What to produce - Your answer consists of the lines in the data that contain "Math". Copy each of them.

Records to use -
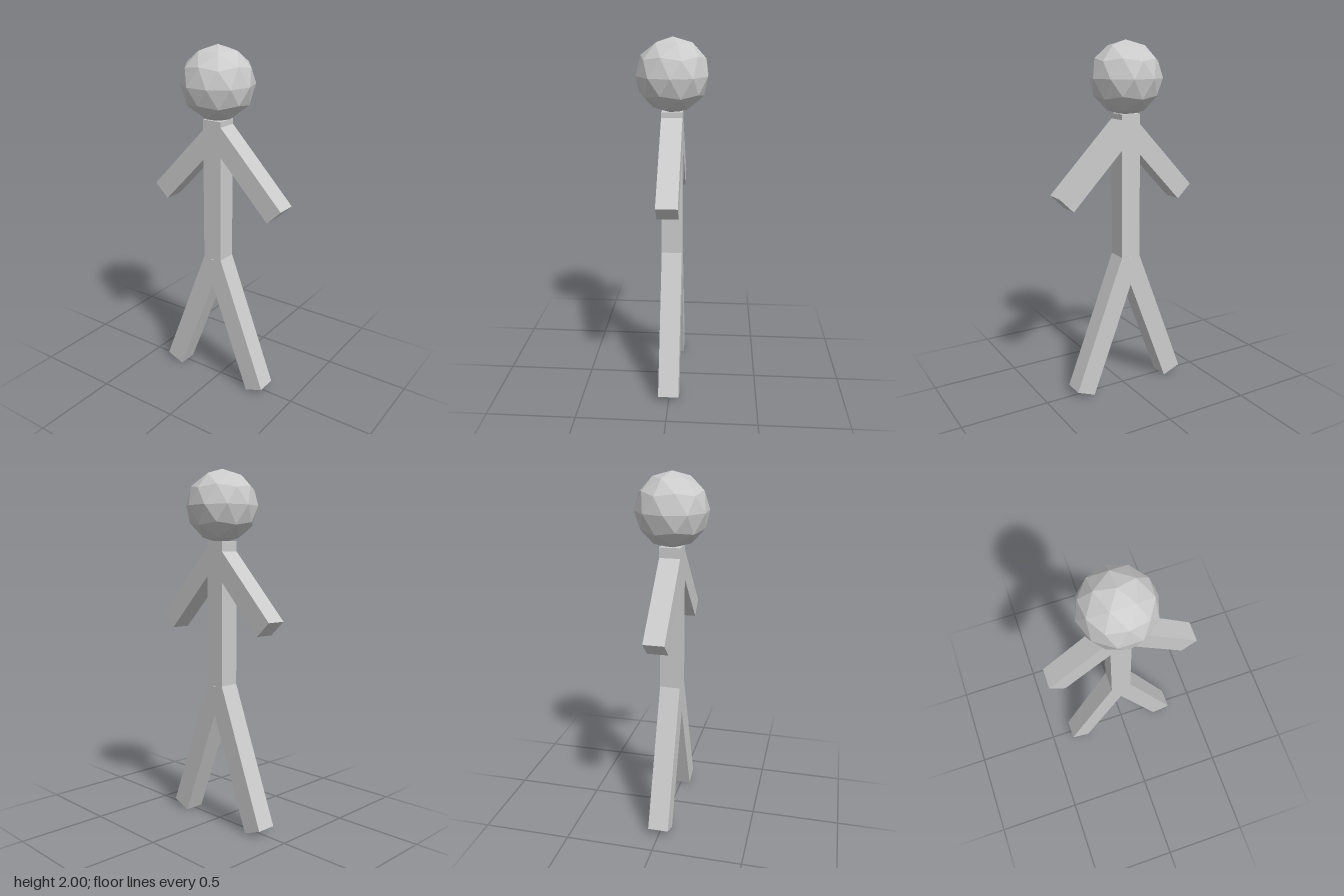
import * as THREE from 'three';

const WIDTH = 0.115; // square section shared by torso and limbs
const MID_Z = -0.019; // plane of the torso and head

export function createModel() {
  const group = new THREE.Group();
  const material = new THREE.MeshStandardMaterial({ color: 0xcccccc, flatShading: true });

  const add = (name, geometry) => {
    const mesh = new THREE.Mesh(geometry, material);
    mesh.name = name;
    group.add(mesh);
    return mesh;
  };

  // Square bar between two [y, z] points in the x = 0 plane
  const bar = (name, [y0, z0], [y1, z1]) => {
    const dy = y1 - y0, dz = z1 - z0;
    const mesh = add(name, new THREE.BoxGeometry(WIDTH, Math.hypot(dy, dz), WIDTH));
    mesh.position.set(0, (y0 + y1) / 2, (z0 + z1) / 2);
    mesh.rotation.x = Math.atan2(dz, dy);
  };

  // Faceted ball head, turned so one corner points straight up
  const ball = new THREE.IcosahedronGeometry(0.201, 1);
  ball.rotateZ(-Math.atan(2 / (1 + Math.sqrt(5))));
  add('head', ball).position.set(0, 1.799, MID_Z);

  bar('torso', [0.8, MID_Z], [1.61, MID_Z]);

  // Arms spread forward and back, the rear one set slightly lower
  bar('frontArm', [1.147, 0.379], [1.557, MID_Z]);
  bar('backArm', [1.147, -0.382], [1.53, MID_Z]);

  // Legs mirrored about the torso plane
  for (const [name, s] of [['frontLeg', 1], ['backLeg', -1]]) {
    bar(name, [0.021, MID_Z + s * 0.297], [0.795, MID_Z]);
  }

  return group;
}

Answer below -
    const mesh = add(name, new THREE.BoxGeometry(WIDTH, Math.hypot(dy, dz), WIDTH));
    mesh.rotation.x = Math.atan2(dz, dy);
  ball.rotateZ(-Math.atan(2 / (1 + Math.sqrt(5))));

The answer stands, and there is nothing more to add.